Pharmaceutical companies Merck and GlaxoSmithKline (GSK) have won the contract from the Global Alliance on Vaccines and Immunisations (GAVI) to sell their human papilloma virus (HPV) cancer vaccines to some of the world’s poorest countries.
Cervical cancer is the second most common cancer in women worldwide, and 99 percent of cases are linked to the HPV genital infection. HPV can cause genital warts, but often has no symptoms. The vaccines, Cervarix and Gardasil, prevent infection types 1, 6, 16 and 18, which cause 70 percent of the world’s cervical cancer.
The vaccine will be made available in Kenya, Ghana, Madagascar, Malawi, Niger, Sierra Leone, Tanzania, Rwanda and Laos. Three vaccines have to be taken over a six-month period for an individual to be fully protected. It will be given to girls aged 9 to 13 years.
The contract runs until 2017, by which point it is hoped that 30 million children will have been vaccinated. Merck and GSK will initially sell 2.4 million doses of Gardasil and 180,000 doses of Cervarix to GAVI at a price of US$4.50-US$4.60 each. The average wage for a labourer working in Kenya is US$1.37 to US$2.00 a day. The three vaccinations work out as nearly US$14.00 per child.
Katie Elder of the Doctors Without Borders/Medecins sans Frontieres charity criticised the deal, commenting, “It’s really disappointing that pharmaceutical companies haven’t offered GAVI a much better deal on the HPV vaccine.
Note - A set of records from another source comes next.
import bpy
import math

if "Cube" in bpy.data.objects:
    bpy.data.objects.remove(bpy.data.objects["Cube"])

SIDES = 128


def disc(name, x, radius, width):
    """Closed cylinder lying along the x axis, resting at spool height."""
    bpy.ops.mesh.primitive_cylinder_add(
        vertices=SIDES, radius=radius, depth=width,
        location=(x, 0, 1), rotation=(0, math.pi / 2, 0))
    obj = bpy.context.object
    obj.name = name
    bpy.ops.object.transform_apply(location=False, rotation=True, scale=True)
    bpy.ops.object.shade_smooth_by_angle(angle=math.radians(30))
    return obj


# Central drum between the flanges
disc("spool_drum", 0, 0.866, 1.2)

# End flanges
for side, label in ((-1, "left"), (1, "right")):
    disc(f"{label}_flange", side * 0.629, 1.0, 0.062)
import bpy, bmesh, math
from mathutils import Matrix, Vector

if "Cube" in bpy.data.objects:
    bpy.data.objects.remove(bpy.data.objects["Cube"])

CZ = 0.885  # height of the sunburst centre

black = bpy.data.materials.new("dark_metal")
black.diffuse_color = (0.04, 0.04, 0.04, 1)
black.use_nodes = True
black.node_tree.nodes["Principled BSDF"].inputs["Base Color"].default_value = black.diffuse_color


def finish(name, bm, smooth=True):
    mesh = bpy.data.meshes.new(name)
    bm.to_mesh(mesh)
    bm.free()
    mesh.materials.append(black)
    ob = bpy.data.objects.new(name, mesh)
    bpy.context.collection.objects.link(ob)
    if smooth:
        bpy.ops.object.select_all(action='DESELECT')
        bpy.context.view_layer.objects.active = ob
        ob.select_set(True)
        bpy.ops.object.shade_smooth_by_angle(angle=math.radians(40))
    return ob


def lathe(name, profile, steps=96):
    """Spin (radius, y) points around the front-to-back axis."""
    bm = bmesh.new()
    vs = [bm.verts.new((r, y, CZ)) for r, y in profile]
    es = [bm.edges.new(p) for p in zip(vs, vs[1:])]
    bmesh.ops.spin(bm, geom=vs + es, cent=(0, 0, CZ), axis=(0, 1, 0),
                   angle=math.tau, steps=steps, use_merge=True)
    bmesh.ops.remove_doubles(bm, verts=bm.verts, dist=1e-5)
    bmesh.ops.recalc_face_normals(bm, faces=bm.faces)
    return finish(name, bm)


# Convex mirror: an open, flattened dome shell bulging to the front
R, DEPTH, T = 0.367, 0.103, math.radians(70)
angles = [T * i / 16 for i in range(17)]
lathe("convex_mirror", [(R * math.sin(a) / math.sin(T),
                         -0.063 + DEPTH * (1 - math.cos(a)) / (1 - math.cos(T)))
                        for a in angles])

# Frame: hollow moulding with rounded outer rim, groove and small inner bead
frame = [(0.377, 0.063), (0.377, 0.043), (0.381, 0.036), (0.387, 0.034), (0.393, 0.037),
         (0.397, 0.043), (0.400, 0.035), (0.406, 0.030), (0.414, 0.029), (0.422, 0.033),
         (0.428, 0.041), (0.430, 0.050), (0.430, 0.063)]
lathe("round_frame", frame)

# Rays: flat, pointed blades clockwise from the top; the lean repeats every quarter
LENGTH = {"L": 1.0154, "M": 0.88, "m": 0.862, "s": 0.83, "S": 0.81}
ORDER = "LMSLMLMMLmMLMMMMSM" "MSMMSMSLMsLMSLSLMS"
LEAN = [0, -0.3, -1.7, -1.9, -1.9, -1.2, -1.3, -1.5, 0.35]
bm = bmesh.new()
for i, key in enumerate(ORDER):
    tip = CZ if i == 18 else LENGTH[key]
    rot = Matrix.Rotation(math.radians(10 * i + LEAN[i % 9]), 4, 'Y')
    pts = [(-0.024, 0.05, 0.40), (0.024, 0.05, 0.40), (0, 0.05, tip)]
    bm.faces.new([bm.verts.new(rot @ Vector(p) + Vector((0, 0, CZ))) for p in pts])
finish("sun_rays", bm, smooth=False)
The price is unjustifiably high and will add to the already spiralling vaccination costs faced by low-income countries.”
“It’s appalling to see these companies seeking to maximise their profits on the backs of developing countries by charging such a high price for this vital vaccine,” she added. “It’s a lost opportunity to negotiate for a truly low price.”
Merck and GSK currently sell their cancer vaccines at US$100 a dose in developed countries and last year recorded sales of US$1.6 billion (Merck) and US$416 million (GSK) for just this one vaccine.
There has been a slight dip in sales recently in developed countries, so pharmaceutical companies have been turning towards poorer countries to maximise their profits. To be able to effectively sell their products in these areas, they need to sell to charities like those that make up GAVI. This means that the donations that people are making to these charities are going straight into the pockets of Merck and GSK. The UNICEF charity will be carrying out the actual vaccination programme, so Merck and GSK won’t even have to pay distribution costs.
GSK has previously been fined US$3 billion for mispromoting two anti-depressant drugs in the United States between 1998 and 2003 and failing to report all necessary safety data to the US concerning its diabetes drug (Avandia) between 2001 and 2007. In 2009, it was criticised for selling a swine flu vaccine to the National Health Service in Britain at £6 a dose when it had only cost £1 to produce.
GSK chief executive Andrew Witty had declared that swine flu would be “a significant financial event for the company.” The company reported a 10 percent rise in profits in the first three months after the virus was identified.
This begs the question of how much it cost both companies to produce the HPV vaccine. As cervical cancer is not one of the biggest killers in the targeted regions, it suggests that the HPV vaccine must be very cheap to produce, compared to drugs that treat HIV/AIDS, tuberculosis and diarrhoea.
Public health sectors are being slashed globally. It is worth noting that the Kenyan government has recently withdrawn government aid to all sectors of society to give the market free reign. The private sector is only interested in producing drugs and treatments that will see a good return in profits, with no regard for human needs.
Greece has been effectively boycotted by these companies, condemning many to a death sentence. Across the globe, millions are being pushed into poverty, which means that health care will become ever more the exclusive property of the wealthy.